## WORK REQUIRED
Exercise in exact copying: restate word for word only the lines below from the one containing "bmesh.ops.remove_doubles(bm, verts=bm.verts, dist=1e-4)" through the one containing "edge = pts[(i + 1) % n] - p", omitting any pictures.

## STORED DATA
++++

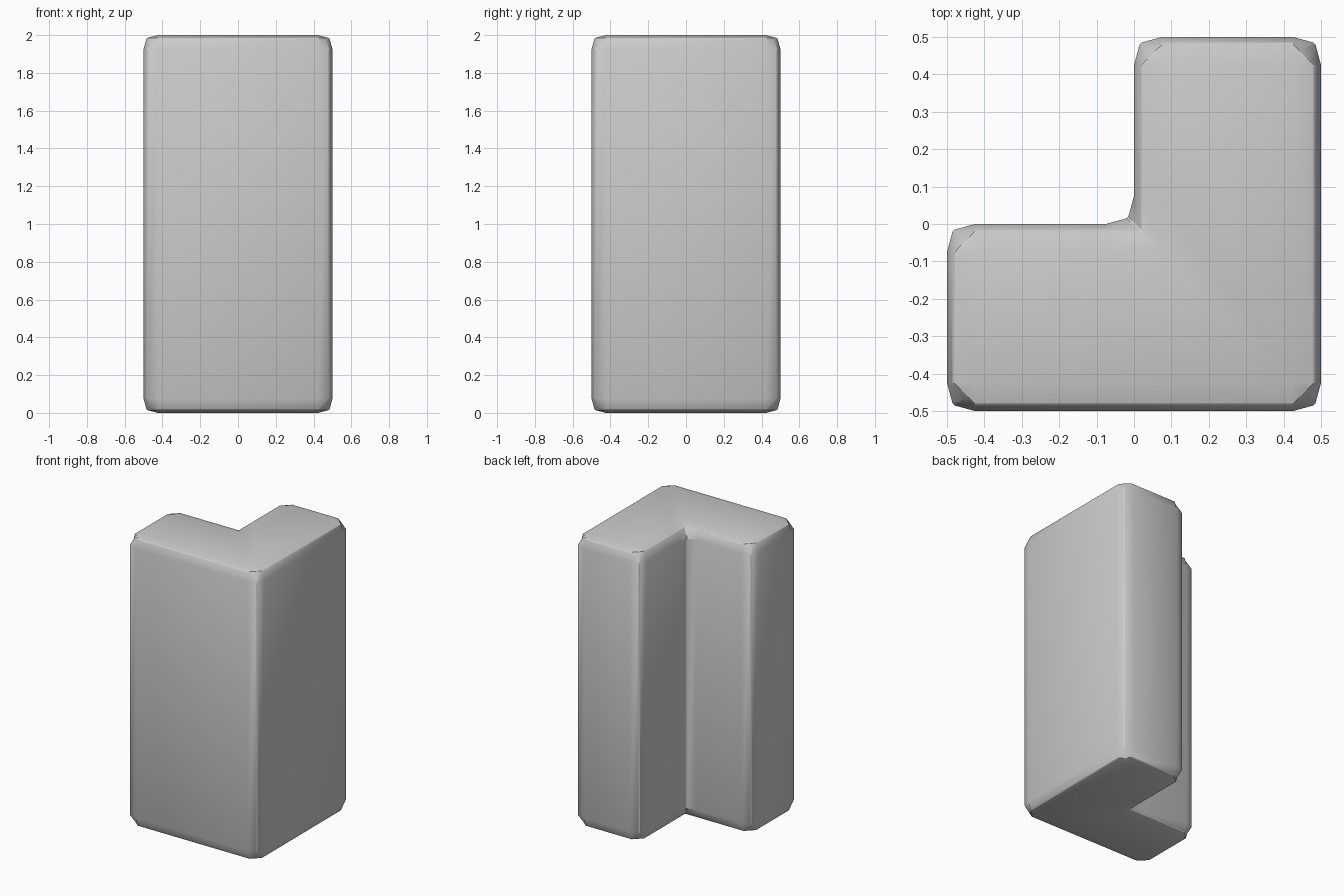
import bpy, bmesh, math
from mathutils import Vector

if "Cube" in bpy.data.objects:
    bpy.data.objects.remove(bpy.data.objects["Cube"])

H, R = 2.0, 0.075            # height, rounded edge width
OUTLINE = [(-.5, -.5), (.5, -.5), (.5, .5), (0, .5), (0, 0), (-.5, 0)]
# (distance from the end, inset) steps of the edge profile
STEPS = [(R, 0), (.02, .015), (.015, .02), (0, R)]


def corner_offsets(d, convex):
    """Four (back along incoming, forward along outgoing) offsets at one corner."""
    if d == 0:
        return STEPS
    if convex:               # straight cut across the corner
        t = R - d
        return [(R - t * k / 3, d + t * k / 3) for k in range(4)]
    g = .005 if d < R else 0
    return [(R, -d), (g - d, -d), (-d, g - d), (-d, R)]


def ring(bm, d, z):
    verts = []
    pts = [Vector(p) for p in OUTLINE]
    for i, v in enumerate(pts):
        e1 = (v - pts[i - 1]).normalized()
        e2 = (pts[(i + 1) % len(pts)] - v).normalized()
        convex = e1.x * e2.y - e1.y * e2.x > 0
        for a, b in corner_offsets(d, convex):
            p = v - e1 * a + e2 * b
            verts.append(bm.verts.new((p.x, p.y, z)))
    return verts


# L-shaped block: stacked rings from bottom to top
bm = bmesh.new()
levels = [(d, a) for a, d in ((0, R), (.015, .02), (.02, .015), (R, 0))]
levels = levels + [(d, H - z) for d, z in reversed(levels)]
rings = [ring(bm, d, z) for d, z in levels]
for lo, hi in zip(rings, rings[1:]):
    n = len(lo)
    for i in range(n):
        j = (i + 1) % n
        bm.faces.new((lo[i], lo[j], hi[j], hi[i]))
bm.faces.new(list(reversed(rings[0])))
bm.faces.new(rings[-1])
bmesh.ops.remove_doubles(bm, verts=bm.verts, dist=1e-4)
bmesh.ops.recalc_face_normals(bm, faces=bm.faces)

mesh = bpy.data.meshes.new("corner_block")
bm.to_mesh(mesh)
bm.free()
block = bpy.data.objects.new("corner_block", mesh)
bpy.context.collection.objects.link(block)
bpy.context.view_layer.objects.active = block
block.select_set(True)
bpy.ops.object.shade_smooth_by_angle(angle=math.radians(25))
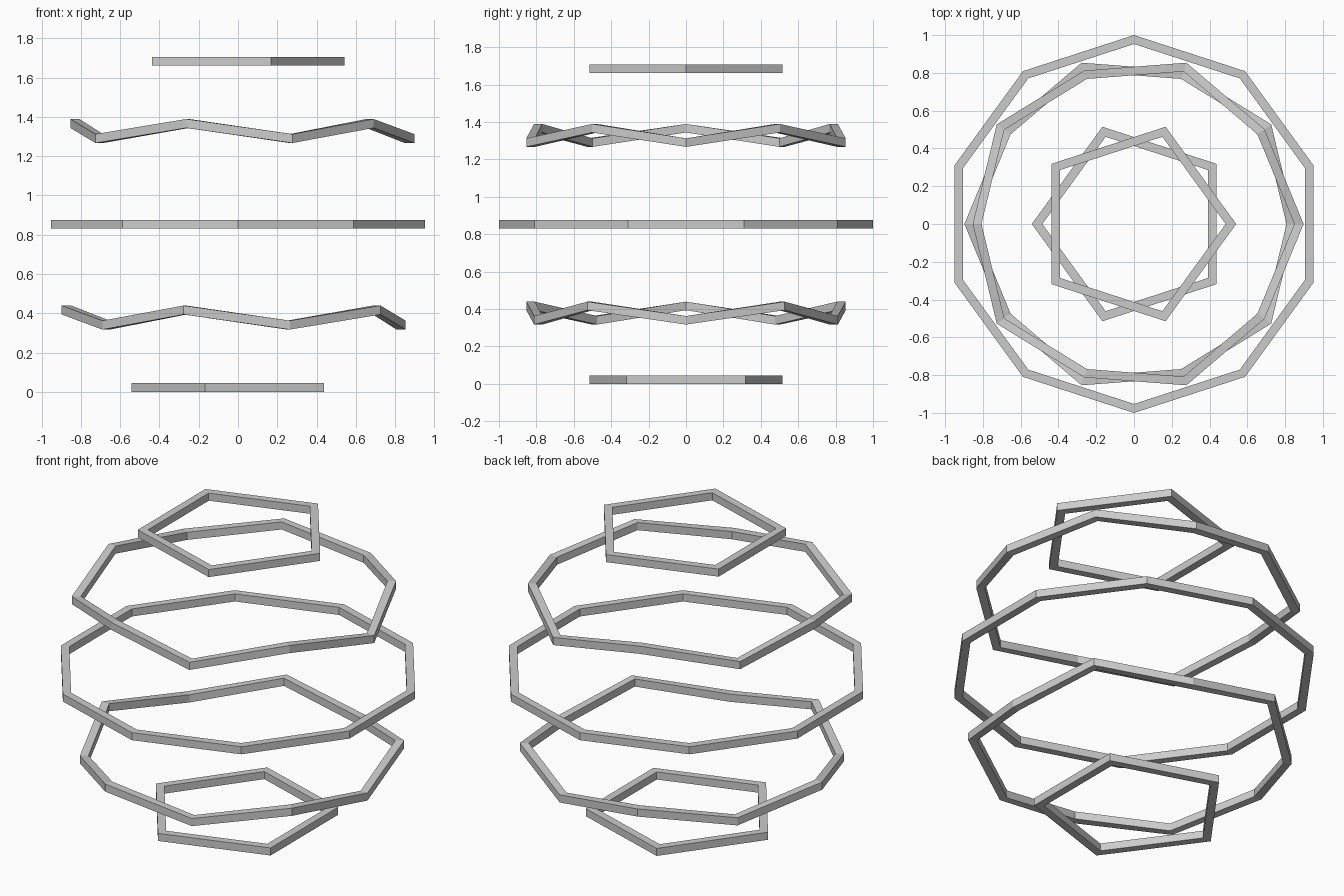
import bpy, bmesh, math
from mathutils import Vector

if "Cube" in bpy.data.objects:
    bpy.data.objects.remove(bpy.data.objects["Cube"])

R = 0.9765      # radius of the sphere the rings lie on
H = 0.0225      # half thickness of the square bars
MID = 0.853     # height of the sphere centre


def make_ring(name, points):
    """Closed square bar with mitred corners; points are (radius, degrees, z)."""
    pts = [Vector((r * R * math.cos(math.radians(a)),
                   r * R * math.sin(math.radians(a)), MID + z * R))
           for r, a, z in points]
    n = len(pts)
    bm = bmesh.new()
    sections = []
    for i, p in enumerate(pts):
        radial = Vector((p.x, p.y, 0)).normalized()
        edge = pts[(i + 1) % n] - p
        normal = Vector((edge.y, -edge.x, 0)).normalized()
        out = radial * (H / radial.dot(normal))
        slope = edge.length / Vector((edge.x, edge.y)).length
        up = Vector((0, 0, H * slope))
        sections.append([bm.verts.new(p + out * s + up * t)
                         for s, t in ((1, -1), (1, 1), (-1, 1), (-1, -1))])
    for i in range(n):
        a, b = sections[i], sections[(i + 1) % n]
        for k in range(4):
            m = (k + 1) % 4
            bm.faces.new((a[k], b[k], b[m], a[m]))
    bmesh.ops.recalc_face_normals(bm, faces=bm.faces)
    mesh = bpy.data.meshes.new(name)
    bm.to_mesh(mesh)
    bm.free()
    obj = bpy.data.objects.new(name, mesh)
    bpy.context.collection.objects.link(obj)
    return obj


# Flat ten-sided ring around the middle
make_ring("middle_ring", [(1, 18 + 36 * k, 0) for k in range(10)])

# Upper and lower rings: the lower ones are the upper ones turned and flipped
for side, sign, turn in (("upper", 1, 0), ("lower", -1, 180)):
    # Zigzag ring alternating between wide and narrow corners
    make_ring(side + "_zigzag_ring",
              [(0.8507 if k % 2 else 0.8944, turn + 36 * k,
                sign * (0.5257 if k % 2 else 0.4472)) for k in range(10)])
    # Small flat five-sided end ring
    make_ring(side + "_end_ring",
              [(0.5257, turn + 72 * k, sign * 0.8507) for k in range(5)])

++++

## RESPONSE BELOW
bmesh.ops.remove_doubles(bm, verts=bm.verts, dist=1e-4)
bmesh.ops.recalc_face_normals(bm, faces=bm.faces)

mesh = bpy.data.meshes.new("corner_block")
bm.to_mesh(mesh)
bm.free()
block = bpy.data.objects.new("corner_block", mesh)
bpy.context.collection.objects.link(block)
bpy.context.view_layer.objects.active = block
block.select_set(True)
bpy.ops.object.shade_smooth_by_angle(angle=math.radians(25))
import bpy, bmesh, math
from mathutils import Vector

if "Cube" in bpy.data.objects:
    bpy.data.objects.remove(bpy.data.objects["Cube"])

R = 0.9765      # radius of the sphere the rings lie on
H = 0.0225      # half thickness of the square bars
MID = 0.853     # height of the sphere centre


def make_ring(name, points):
    """Closed square bar with mitred corners; points are (radius, degrees, z)."""
    pts = [Vector((r * R * math.cos(math.radians(a)),
                   r * R * math.sin(math.radians(a)), MID + z * R))
           for r, a, z in points]
    n = len(pts)
    bm = bmesh.new()
    sections = []
    for i, p in enumerate(pts):
        radial = Vector((p.x, p.y, 0)).normalized()
        edge = pts[(i + 1) % n] - p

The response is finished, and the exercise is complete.